▶ _Problem to work on_:
Say how many of the lines below hold "charcoal", writing the number and nothing more.

▶ _Record excerpts_:
:::
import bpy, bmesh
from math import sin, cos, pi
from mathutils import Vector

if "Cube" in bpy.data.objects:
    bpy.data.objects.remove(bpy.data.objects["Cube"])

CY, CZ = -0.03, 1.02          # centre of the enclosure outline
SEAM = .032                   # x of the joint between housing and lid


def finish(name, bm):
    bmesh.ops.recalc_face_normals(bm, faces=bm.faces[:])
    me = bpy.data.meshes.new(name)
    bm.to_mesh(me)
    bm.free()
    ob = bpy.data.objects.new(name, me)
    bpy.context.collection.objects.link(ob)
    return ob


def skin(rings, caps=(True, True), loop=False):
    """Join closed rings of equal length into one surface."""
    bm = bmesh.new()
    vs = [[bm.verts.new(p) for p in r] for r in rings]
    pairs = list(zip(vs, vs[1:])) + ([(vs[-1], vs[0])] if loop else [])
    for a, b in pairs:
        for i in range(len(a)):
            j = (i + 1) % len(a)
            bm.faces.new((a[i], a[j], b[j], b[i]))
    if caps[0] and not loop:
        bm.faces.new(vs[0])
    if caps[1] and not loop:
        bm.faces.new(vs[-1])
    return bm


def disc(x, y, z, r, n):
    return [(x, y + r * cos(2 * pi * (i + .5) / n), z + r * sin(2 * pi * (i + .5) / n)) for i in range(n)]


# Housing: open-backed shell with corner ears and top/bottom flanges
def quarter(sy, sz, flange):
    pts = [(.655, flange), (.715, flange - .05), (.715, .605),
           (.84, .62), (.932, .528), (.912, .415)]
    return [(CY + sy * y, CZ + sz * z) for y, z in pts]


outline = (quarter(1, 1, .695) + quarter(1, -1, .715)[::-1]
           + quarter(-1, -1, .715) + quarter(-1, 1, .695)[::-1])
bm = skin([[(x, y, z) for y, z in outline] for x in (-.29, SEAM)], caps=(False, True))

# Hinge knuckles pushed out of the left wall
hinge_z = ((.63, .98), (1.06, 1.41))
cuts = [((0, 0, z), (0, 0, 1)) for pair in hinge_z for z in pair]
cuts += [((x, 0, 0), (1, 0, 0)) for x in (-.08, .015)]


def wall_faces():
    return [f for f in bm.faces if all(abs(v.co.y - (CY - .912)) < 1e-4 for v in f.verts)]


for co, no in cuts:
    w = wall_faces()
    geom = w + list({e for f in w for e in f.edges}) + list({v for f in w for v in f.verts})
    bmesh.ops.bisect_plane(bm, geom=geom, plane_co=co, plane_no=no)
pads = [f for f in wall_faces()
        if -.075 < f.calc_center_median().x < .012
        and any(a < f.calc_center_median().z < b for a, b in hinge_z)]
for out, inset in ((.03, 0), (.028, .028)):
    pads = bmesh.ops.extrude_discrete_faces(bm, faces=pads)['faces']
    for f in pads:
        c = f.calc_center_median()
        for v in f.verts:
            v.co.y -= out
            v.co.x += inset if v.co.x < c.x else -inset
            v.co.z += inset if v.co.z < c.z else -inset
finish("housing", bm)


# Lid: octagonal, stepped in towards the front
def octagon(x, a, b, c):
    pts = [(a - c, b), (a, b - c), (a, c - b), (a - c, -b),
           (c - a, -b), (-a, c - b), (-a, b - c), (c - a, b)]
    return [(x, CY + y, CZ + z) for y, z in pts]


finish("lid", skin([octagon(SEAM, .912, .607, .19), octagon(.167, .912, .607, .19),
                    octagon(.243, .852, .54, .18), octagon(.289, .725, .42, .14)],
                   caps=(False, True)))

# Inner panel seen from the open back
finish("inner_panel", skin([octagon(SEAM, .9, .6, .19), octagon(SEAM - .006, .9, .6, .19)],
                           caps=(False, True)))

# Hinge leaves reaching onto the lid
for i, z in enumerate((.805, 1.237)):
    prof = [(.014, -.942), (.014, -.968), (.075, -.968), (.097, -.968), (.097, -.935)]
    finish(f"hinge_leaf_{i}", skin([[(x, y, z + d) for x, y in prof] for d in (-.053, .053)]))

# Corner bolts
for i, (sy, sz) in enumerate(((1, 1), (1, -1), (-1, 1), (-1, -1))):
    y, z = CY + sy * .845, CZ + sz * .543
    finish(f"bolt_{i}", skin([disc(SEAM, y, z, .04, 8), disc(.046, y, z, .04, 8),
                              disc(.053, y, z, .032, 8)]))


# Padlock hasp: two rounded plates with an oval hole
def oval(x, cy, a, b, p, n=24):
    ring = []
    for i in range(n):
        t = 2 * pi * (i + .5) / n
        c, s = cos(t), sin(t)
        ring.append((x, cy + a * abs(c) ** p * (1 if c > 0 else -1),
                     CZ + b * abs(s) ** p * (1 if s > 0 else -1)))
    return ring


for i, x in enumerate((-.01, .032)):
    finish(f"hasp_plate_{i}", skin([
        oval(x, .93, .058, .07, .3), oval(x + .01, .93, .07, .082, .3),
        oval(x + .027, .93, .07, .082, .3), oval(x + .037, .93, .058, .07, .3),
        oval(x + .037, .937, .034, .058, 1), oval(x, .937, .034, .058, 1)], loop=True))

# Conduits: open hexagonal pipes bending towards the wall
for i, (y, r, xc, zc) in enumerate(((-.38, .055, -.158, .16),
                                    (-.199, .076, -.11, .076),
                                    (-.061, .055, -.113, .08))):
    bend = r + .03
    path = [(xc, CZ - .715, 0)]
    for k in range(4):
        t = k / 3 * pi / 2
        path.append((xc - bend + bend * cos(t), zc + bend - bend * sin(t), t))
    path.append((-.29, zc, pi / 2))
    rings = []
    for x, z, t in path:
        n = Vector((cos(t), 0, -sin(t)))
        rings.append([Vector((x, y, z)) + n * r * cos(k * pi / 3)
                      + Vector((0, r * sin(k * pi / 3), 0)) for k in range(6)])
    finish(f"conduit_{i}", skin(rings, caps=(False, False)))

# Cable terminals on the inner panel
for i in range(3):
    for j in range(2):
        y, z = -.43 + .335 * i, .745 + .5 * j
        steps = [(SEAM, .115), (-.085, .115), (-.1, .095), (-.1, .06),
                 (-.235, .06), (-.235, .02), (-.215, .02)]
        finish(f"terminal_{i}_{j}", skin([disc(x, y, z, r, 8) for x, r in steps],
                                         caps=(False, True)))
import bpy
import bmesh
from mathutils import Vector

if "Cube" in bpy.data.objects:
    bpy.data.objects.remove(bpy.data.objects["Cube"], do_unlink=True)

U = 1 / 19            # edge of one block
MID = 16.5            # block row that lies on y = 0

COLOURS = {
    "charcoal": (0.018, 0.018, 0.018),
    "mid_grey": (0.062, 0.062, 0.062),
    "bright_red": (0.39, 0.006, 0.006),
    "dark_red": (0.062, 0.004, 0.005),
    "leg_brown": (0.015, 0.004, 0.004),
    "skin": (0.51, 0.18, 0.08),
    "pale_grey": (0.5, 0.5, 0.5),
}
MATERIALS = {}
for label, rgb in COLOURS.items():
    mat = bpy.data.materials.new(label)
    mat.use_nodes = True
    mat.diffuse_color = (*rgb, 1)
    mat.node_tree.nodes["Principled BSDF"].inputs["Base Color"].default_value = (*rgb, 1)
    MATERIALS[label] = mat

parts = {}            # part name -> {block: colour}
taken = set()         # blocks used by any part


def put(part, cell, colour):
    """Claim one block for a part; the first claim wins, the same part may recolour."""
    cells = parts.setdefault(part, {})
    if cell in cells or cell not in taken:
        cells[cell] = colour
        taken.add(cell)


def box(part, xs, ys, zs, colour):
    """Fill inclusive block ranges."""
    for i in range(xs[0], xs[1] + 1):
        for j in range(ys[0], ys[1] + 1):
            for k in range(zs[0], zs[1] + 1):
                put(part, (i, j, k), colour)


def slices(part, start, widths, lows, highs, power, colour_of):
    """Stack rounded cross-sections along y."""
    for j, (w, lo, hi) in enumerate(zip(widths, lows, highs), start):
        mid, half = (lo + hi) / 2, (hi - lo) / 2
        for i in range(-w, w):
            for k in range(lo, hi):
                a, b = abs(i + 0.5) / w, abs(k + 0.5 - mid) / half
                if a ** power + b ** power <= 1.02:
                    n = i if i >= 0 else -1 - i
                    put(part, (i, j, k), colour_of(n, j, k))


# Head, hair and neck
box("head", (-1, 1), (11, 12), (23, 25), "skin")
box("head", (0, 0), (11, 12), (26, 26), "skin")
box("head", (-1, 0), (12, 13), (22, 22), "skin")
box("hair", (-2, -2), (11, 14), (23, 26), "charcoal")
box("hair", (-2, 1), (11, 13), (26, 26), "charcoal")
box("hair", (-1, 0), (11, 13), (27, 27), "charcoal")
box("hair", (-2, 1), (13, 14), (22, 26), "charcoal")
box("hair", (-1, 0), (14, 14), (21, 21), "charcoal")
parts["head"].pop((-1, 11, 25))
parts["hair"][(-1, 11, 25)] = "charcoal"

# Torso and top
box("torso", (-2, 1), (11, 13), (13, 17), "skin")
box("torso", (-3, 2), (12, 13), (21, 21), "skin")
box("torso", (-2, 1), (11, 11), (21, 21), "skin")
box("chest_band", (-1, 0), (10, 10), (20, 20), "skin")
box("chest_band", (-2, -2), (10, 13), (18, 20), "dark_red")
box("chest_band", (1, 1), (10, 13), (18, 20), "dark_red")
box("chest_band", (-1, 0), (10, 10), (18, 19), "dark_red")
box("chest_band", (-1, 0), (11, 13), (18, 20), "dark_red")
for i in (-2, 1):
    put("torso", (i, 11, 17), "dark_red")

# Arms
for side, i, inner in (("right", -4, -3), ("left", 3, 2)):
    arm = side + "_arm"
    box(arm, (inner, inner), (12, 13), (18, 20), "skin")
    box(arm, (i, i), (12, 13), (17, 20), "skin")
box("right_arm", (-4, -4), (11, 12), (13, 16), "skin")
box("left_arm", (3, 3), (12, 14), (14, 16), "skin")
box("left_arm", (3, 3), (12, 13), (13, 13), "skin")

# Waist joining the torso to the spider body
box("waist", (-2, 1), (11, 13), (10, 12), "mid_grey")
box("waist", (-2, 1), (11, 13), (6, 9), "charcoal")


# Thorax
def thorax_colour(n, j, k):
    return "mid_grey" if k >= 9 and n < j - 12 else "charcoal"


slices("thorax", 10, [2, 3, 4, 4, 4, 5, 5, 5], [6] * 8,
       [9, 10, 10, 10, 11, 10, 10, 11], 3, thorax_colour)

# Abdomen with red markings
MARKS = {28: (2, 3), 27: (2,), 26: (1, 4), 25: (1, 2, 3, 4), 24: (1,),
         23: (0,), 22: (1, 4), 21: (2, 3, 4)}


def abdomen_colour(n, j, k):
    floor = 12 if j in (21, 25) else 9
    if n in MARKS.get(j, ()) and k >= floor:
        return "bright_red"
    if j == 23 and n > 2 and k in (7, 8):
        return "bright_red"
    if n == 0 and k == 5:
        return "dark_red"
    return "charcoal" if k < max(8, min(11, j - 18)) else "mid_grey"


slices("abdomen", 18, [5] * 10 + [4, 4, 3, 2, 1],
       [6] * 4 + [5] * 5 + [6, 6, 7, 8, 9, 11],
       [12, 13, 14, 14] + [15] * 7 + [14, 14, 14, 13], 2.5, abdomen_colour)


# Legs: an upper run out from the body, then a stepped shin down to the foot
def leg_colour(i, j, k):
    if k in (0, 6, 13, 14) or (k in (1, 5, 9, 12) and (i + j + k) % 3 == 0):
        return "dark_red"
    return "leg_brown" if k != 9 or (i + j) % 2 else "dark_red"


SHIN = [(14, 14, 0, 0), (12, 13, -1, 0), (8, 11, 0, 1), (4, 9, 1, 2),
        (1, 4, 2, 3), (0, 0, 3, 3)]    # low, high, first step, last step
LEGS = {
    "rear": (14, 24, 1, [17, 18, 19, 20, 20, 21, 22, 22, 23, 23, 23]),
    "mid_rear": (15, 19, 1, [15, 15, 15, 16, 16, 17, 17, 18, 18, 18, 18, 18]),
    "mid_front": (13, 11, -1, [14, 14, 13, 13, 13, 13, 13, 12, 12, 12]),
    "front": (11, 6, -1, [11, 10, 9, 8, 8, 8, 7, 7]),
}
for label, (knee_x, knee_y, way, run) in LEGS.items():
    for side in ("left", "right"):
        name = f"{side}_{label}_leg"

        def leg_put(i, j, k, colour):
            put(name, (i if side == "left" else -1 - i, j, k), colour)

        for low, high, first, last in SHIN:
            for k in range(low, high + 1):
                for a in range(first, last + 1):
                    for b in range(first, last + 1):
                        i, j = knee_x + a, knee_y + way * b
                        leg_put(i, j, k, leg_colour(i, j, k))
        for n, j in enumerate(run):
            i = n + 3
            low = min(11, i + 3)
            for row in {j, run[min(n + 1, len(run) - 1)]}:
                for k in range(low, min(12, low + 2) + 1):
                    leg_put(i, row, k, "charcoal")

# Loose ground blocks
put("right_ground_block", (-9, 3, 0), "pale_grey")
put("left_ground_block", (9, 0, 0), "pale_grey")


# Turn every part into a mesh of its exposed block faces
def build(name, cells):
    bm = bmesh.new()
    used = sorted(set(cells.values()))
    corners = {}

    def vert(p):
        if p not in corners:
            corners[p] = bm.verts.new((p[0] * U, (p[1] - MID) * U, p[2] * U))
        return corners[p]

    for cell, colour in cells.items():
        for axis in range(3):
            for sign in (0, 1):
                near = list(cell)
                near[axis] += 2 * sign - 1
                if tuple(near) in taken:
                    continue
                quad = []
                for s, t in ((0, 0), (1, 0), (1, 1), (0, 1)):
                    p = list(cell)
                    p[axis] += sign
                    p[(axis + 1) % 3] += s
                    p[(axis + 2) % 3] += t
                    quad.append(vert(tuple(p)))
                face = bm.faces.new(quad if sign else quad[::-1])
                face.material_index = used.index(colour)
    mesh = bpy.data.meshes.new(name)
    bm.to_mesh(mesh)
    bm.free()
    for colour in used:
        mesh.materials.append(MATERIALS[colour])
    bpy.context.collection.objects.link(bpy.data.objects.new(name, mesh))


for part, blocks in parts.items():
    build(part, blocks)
:::
▶ _Answer for the task_:
11